The Boc/Bzl (tert-butoxycarbonyl/ /benzyl) method is a classical peptide solid phase synthesis method
in which Boc is used as a temporary protecting group in combination with a benzylic semi-permanent side chain protecting group.
Boc is unstable to acid and is usually removed with 20% to 50% TFA.
The main strategy of the oc synthesis method is that the Boc which can be removed by TFA is an α-amino protecting group, and the side chain is protected by a benzyl alcohol. A Boc-amino acid derivative is covalently cross-linked to a Merrifield or M BH A resin during synthesis, Boc is removed by TFA, the free amino terminus is neutralized with triethylamine, and then the next amino acid is activated by DCC. Finally, the HF method or the TFM SA method is used for the deprotection.
Although the Boc method is gradually replaced by the Fm oc method, since the Boc-amino acid is easily crystallized, it is easy to be acid-decomposed, has stability, and is easy to store for a long time. It is not easy to produce side reactions during acid hydrolysis, and is stable to alkali hydrolysis and hydrolytic hydrolysis. The advantages of stable catalytic hydrogenation can not be ignored, and some aspects are worth learning and application.
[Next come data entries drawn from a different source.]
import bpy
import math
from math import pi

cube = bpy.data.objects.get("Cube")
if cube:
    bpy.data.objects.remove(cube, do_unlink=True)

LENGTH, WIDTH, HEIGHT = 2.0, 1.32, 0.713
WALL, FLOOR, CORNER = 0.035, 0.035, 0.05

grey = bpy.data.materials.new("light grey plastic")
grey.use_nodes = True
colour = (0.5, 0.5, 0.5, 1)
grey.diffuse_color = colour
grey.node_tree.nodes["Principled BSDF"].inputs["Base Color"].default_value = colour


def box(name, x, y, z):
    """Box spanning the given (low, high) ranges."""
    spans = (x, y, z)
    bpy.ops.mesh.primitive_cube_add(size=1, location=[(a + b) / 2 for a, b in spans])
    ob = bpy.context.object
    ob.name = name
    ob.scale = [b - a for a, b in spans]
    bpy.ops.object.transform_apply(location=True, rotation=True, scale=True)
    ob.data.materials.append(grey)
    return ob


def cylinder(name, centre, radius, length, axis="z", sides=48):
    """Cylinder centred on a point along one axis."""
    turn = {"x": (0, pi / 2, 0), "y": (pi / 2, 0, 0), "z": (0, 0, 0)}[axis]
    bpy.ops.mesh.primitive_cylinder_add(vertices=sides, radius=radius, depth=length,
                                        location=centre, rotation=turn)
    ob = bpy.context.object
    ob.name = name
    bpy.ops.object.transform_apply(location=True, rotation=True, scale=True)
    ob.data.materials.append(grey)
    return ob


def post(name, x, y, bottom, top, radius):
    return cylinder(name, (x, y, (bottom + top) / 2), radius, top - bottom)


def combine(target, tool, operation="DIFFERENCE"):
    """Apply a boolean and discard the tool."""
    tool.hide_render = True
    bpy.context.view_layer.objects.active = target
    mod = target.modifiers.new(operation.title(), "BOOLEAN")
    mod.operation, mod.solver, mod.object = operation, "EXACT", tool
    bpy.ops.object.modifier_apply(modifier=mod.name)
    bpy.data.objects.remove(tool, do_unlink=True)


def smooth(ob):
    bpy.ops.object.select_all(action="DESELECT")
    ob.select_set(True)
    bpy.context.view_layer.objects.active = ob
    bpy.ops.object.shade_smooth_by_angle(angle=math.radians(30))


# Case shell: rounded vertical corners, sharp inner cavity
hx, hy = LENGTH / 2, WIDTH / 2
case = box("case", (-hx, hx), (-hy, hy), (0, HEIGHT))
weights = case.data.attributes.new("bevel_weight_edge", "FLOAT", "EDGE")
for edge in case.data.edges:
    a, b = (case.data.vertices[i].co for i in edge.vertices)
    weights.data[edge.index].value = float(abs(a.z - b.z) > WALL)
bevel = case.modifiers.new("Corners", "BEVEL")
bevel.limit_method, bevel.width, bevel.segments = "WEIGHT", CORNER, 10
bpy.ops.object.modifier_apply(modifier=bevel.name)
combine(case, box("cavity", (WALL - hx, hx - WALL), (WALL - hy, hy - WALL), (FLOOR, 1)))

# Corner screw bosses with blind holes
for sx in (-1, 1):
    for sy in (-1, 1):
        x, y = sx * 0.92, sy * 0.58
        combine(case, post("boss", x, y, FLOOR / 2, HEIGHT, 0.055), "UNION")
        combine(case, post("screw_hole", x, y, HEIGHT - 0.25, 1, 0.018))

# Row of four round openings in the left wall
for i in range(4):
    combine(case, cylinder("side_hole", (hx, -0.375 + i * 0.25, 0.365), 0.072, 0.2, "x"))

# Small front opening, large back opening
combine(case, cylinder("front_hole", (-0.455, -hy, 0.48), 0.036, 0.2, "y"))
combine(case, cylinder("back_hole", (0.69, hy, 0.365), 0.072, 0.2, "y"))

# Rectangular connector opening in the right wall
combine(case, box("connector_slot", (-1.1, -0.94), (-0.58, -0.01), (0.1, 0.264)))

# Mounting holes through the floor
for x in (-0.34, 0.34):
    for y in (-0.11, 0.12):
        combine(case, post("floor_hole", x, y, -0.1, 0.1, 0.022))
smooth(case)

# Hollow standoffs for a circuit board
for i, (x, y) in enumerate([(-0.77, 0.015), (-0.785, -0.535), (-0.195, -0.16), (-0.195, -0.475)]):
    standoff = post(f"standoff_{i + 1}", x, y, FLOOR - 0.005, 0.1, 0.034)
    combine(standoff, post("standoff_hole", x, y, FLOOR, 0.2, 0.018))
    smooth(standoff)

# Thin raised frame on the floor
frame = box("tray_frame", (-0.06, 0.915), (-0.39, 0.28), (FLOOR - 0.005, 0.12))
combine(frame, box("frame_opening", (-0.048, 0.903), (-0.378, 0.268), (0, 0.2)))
Merrifleld et al. successfully synthesized bradykinin using Boc as a protective group for α-amino acids. Australian scientist M iranda et al. rapidly synthesized peptides and small proteins including the C-terminal fragment of H IV-1 protease (81-99) and the 88-residue protein CP10 in the "chemical selective ligation" method.